Vision – If you cannot quickly see and process the terrain at the speed that your legs want to go, you will fall! Luckily, training vision is straightforward. Simply run technical downhills at paces where you are slightly straining to process the amount of information coming at you. Please don’t try to max this out and hurt yourself. You will get much better quickly by just processing as much of this terrain as you can. In fact, several friends of mine known for absolutely crushing extremely rocky New Hampshire trails have described an adaptation period each year. When the snow melts and they get into the mountains again, it takes them several weeks to regain that vision. This exemplifies how this vision can be quickly trained.
Technique – Don’t brake!!! If you can run on flat ground, you can run well on downhills. You just need to do the same thing, but relative to the slope, not relative to horizontal. With a forward lean, a foot strike under your center of gravity, a relaxed musculature, and the feeling of “accelerating” downhill, you will unlock a ton of speed that is actually easier on your legs than constantly braking. Of course there are certain slopes so steep that you have to brake just to maintain control, but focus on the above cues while trying to relax and you will get much smoother and faster.
Mindset – Smart, fast, and fun racing requires that you input effort where it makes sense. We all know that red-lining a climb at mile 2 of a 50 miler is probably not a good idea, but how many of us still go out too aggressively, or push early climbs too hard in long races? Uhh, everyone at some point. Even the best runners need to focus on where and when to deploy their effort, but a consequence of this misappropriation is that many are forced to recover on the downhills because they pushed the ups too hard. What we need here is a mindset shift. If the downhills are where you unlock free speed, then a good strategy is to be conservative on the early ups such that you aren’t too aerobically taxed to tap into all of those fun, fast, downhill gears.
Back to the original question of whether to focus on ups or downs… If you are engaged in a smart training plan, you are already doing the best possible thing for your ups. Don’t skip out on the hill repeats, but at the same time, recognize that you will likely unlock more speed in the short term by devoting effort to improving your downhill ability. So while it sounds nice to say that uphills dominate our time in races and thus require our focus, things are more complicated than that.

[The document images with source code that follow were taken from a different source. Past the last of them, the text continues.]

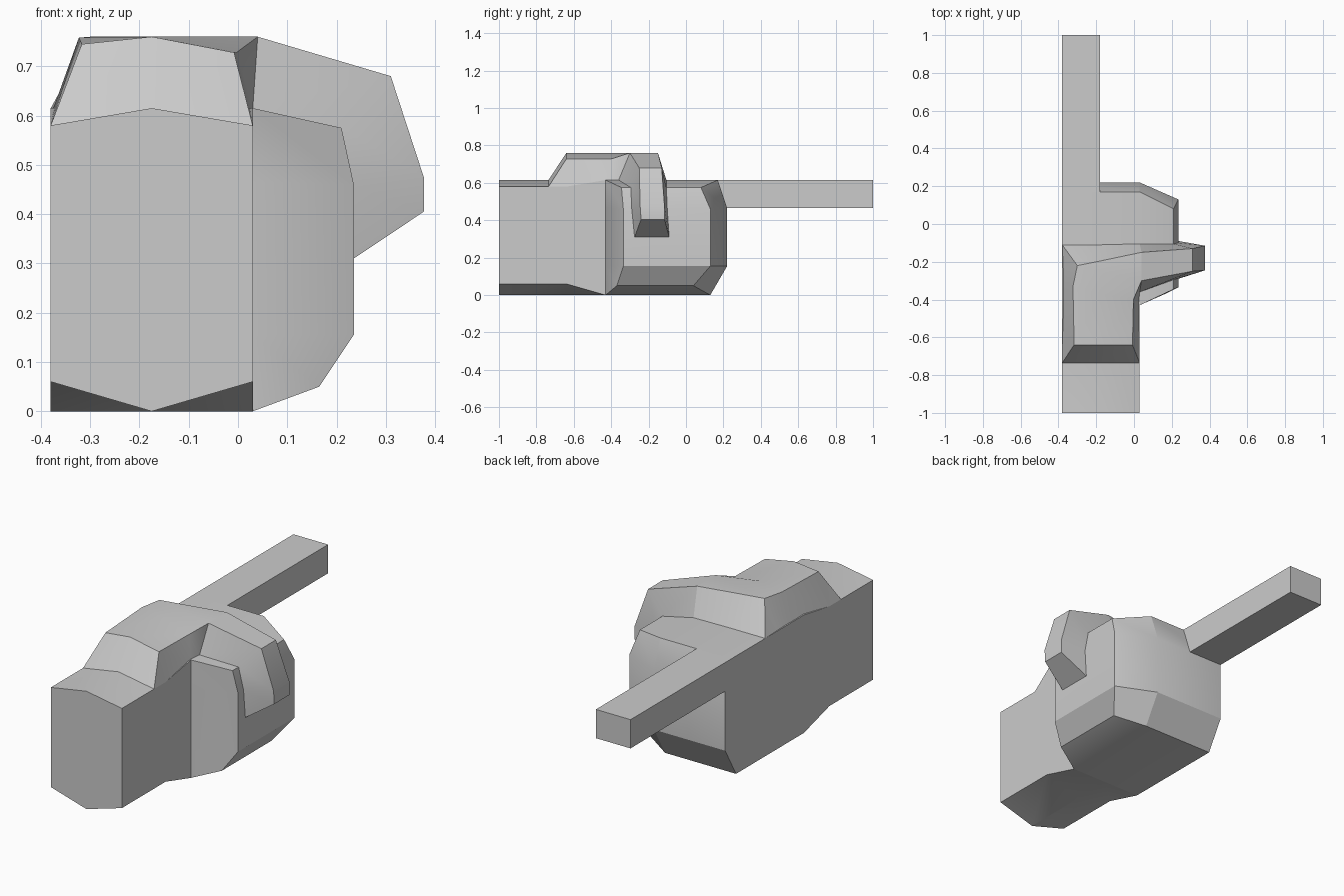
import bpy, bmesh, math

if "Cube" in bpy.data.objects:
    bpy.data.objects.remove(bpy.data.objects["Cube"])


def loft(name, rings, closed=True, caps=True):
    """Skin a list of equal-length point rings into one mesh object."""
    bm = bmesh.new()
    vs = [[bm.verts.new(p) for p in r] for r in rings]
    n = len(rings[0])
    for a, b in zip(vs, vs[1:]):
        for i in range(n if closed else n - 1):
            j = (i + 1) % n
            bm.faces.new((a[i], a[j], b[j], b[i]))
    if caps:
        bm.faces.new(vs[0])
        end = vs[-1]
        if n == 8:  # bent end: three strips
            for q in ((0, 1, 2, 7), (7, 2, 3, 6), (6, 3, 4, 5)):
                bm.faces.new([end[k] for k in q])
        else:
            bm.faces.new(end)
    bmesh.ops.remove_doubles(bm, verts=bm.verts, dist=0.0005)
    bmesh.ops.recalc_face_normals(bm, faces=bm.faces)
    me = bpy.data.meshes.new(name)
    bm.to_mesh(me)
    bm.free()
    ob = bpy.data.objects.new(name, me)
    bpy.context.collection.objects.link(ob)
    bpy.context.view_layer.objects.active = ob
    ob.select_set(True)
    bpy.ops.object.shade_smooth_by_angle(angle=math.radians(25))
    ob.select_set(False)
    return ob


L, M, R = -0.38, -0.175, 0.03   # left wall, ridge line, right wall of the body


# Front block: ridged top and keel bottom, flattening out toward the rear
def block_ring(y, low, high):
    return [(L, y, low), (M, y, 0), (R, y, low), (R, y, high), (M, y, 0.615), (L, y, high)]


loft("front_block", [block_ring(-1, 0.06, 0.58), block_ring(-0.64, 0.06, 0.58),
                     block_ring(-0.43, 0, 0.615)])

# Rear body: constant yz profile across, then bevelled out to the right
profile = [(-0.43, 0), (0.13, 0), (0.22, 0.155), (0.22, 0.465),
           (0.17, 0.615), (-0.43, 0.615), (-0.43, 0.465), (-0.43, 0.155)]
outer = [(0.165, -0.37, 0.05), (0.165, 0.04, 0.05), (0.235, 0.13, 0.155), (0.235, 0.13, 0.46),
         (0.21, 0.08, 0.575), (0.21, -0.345, 0.575), (0.235, -0.335, 0.46), (0.235, -0.335, 0.155)]
loft("rear_body", [[(x, y, z) for y, z in profile] for x in (L, R)] + [outer])

# Rear rod, flush with the left wall
loft("rear_rod", [[(L, y, 0.465), (-0.18, y, 0.465), (-0.18, y, 0.615), (L, y, 0.615)]
                  for y in (0.165, 1.0)])


# Raised top cover: sections from front to back, walls standing on the block edges
def cover_ring(left_base, left_top, mid, right_top, right_base):
    return [(L, *left_base), left_top, (M, *mid), right_top, (R, *right_base)]


front = (-0.735, 0.58)
loft("top_cover", [
    cover_ring(front, (L, *front), (-0.735, 0.615), (R, *front), front),
    cover_ring((-0.64, 0.58), (-0.317, -0.64, 0.745), (-0.64, 0.76), (-0.008, -0.64, 0.728), (-0.64, 0.58)),
    cover_ring((-0.33, 0.6), (-0.323, -0.33, 0.758), (-0.37, 0.76), (-0.003, -0.40, 0.728), (-0.43, 0.59)),
    cover_ring((-0.22, 0.605), (-0.30, -0.22, 0.76), (-0.25, 0.76), (0.04, -0.30, 0.76), (-0.36, 0.615)),
    cover_ring((-0.22, 0.605), (-0.30, -0.22, 0.76), (-0.195, 0.76), (0.04, -0.15, 0.76), (-0.105, 0.615)),
    cover_ring((-0.11, 0.615), (L, -0.11, 0.615), (-0.11, 0.615), (R, -0.105, 0.615), (-0.105, 0.615)),
], closed=False, caps=False)


# Side fin: tapered band running from the cover down over the right side
def fin_ring(base, base_y, top, top_y):
    (bx, bz), (tx, tz) = base, top
    return [(bx, base_y[0], bz), (tx, top_y[0], tz), (tx, top_y[1], tz), (bx, base_y[1], bz)]


loft("side_fin", [
    fin_ring((0.03, 0.615), (-0.36, -0.105), (0.04, 0.76), (-0.30, -0.15)),
    fin_ring((0.21, 0.575), (-0.295, -0.105), (0.31, 0.68), (-0.25, -0.13)),
    fin_ring((0.235, 0.46), (-0.29, -0.10), (0.377, 0.475), (-0.245, -0.115)),
    fin_ring((0.235, 0.31), (-0.275, -0.09), (0.377, 0.405), (-0.24, -0.115)),
])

Part 2 will go into exactly when and where this argument falls apart, and point out the limitations in the deployment of effort towards both ups and downs.